* **WHAT YOU SHOULD DO**:
Count every line in the entries that contains "section". Report that count alone.

* **PROVIDED RECORDS**:
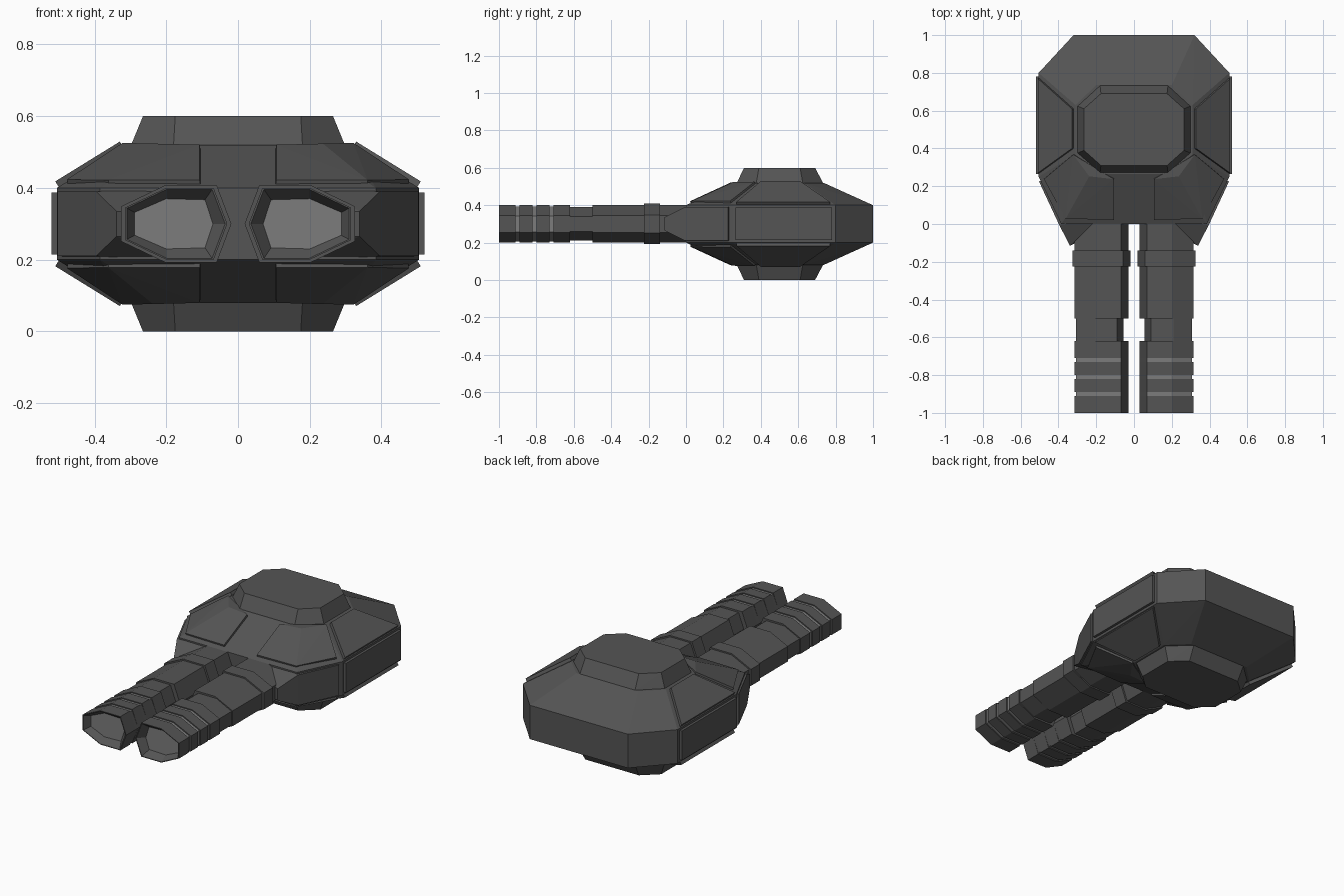
import bpy, bmesh, math
from mathutils import Vector

if "Cube" in bpy.data.objects:
    bpy.data.objects.remove(bpy.data.objects["Cube"])

def material(name, v):
    m = bpy.data.materials.new(name)
    m.diffuse_color = (v, v, v, 1)
    m.use_nodes = True
    m.node_tree.nodes["Principled BSDF"].inputs["Base Color"].default_value = m.diffuse_color
    return m

DARK, LIGHT = material("dark_grey", 0.09), material("light_grey", 0.2)
MID = 0.3  # height of the horizontal symmetry plane

def finish(name, bm):
    bmesh.ops.recalc_face_normals(bm, faces=bm.faces)
    me = bpy.data.meshes.new(name)
    bm.to_mesh(me)
    bm.free()
    me.materials.append(DARK)
    me.materials.append(LIGHT)
    ob = bpy.data.objects.new(name, me)
    bpy.context.collection.objects.link(ob)
    return ob

def hull(name, pts, sx=1, sz=1):
    """Convex solid through points, optionally flipped in x or about MID."""
    bm = bmesh.new()
    for x, y, z in pts:
        bm.verts.new((x * sx, y, MID + (z - MID) * sz))
    r = bmesh.ops.convex_hull(bm, input=bm.verts)
    loose = [v for v in bm.verts if not v.link_faces]
    bmesh.ops.delete(bm, geom=loose, context='VERTS')
    bmesh.ops.dissolve_limit(bm, angle_limit=math.radians(1),
                             verts=bm.verts, edges=bm.edges)
    return finish(name, bm)

def ring(half, z):
    return [(s * x, y, z) for x, y in half for s in (1, -1)]

def plate(pts, n, t=0.018, sink=0.03):
    """Points of a slab: outline lifted by t and sunk along normal n."""
    n = Vector(n).normalized()
    return [tuple(Vector(p) + n * d) for p in pts for d in (t, -sink)]

# Faceted turret body
belt = [(0.32, 1.0), (0.505, 0.80), (0.505, 0.25), (0.385, 0.0)]
deck = [(0.20, 0.735), (0.31, 0.63), (0.31, 0.37), (0.20, 0.265)]
hull("body", ring(belt, 0.4) + ring(belt, 0.2) + ring(deck, 0.52) + ring(deck, 0.08))

# Raised hatches on top and underneath
base = [(0.18, 0.735), (0.30, 0.625), (0.30, 0.375), (0.18, 0.27)]
cap = [(0.175, 0.69), (0.265, 0.61), (0.265, 0.39), (0.175, 0.31)]
for sz, name in ((1, "top_hatch"), (-1, "bottom_hatch")):
    hull(name, ring(base, 0.515) + ring(cap, 0.6), 1, sz)

# Armour panels
side_panel = plate([(0.50, 0.77, 0.403), (0.50, 0.27, 0.403),
                    (0.32, 0.40, 0.514), (0.32, 0.61, 0.514)], (0.53, 0, 0.85))
front_panel = plate([(0.105, 0.025, 0.41), (0.36, 0.03, 0.41), (0.475, 0.24, 0.412),
                     (0.32, 0.37, 0.514), (0.235, 0.255, 0.512), (0.105, 0.24, 0.509)],
                    (0.15, -0.2, 0.9), 0.012)
belt_plate = plate([(0.5, y, z) for y in (0.265, 0.78) for z in (0.215, 0.388)], (1, 0, 0), 0.02)
cheek = plate([(0.492, 0.23, 0.21), (0.492, 0.23, 0.39), (0.385, 0.0, 0.39),
               (0.385, 0.0, 0.21), (0.328, -0.11, 0.335), (0.328, -0.11, 0.265)],
              (0.9, -0.43, 0), 0.012)
cheek += [(0.2, 0.02, 0.4), (0.2, 0.02, 0.2)]
for sx, side in ((1, "right"), (-1, "left")):
    hull(side + "_belt_plate", belt_plate, sx)
    hull(side + "_cheek_plate", cheek, sx)
    for sz, lvl in ((1, "upper"), (-1, "lower")):
        hull(f"{side}_{lvl}_side_panel", side_panel, sx, sz)
        hull(f"{side}_{lvl}_front_panel", front_panel, sx, sz)

# Barrel cross-section (x, z offset from MID)
section = [(0.03, 0.0), (0.068, -0.1), (0.20, -0.1), (0.315, -0.045),
           (0.315, 0.045), (0.20, 0.1), (0.068, 0.1)]
bore = [(0.07, 0.0), (0.092, -0.067), (0.20, -0.07), (0.288, -0.032),
        (0.288, 0.032), (0.20, 0.07), (0.092, 0.067)]
CX = 0.175

def scaled(k, keep_inner=False):
    return [(x if keep_inner and x < 0.1 else CX + (x - CX) * k,
             z * k) for x, z in section]

def barrel(name, sx):
    full, groove, neck = scaled(1), scaled(0.94, True), scaled(0.9)
    neck = [(min(x + 0.012, 0.308), z) for x, z in neck]
    collar = scaled(1.08)
    # Stations from bore floor to rear: (y, outline, light band before it)
    st = [(-0.96, bore, 0), (-1.0, scaled(0.96), 0), (-1.0, full, 0)]
    for y in (-0.90, -0.81, -0.72):
        st += [(y - 0.011, full, 0), (y - 0.011, groove, 0),
               (y + 0.011, groove, 1), (y + 0.011, full, 0)]
    for a, b, shape in ((-0.62, -0.50, neck), (-0.225, -0.14, collar)):
        st += [(a, full, 0), (a, shape, 0), (b, shape, 0), (b, full, 0)]
    st.append((0.1, full, 0))
    bm = bmesh.new()
    rings = [[bm.verts.new((x * sx, y, MID + z)) for x, z in o] for y, o, _ in st]
    n = len(section)
    for i in range(1, len(rings)):
        a, b = rings[i - 1], rings[i]
        for j in range(n):
            k = (j + 1) % n
            f = bm.faces.new((a[j], a[k], b[k], b[j]))
            f.material_index = st[i][2] if 0 < j < n - 1 else 0
    bm.faces.new(rings[0]).material_index = 1
    bm.faces.new(rings[-1])
    finish(name, bm)

# Twin barrels
barrel("right_barrel", 1)
barrel("left_barrel", -1)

* **ANSWER FOR THIS EXERCISE**:
4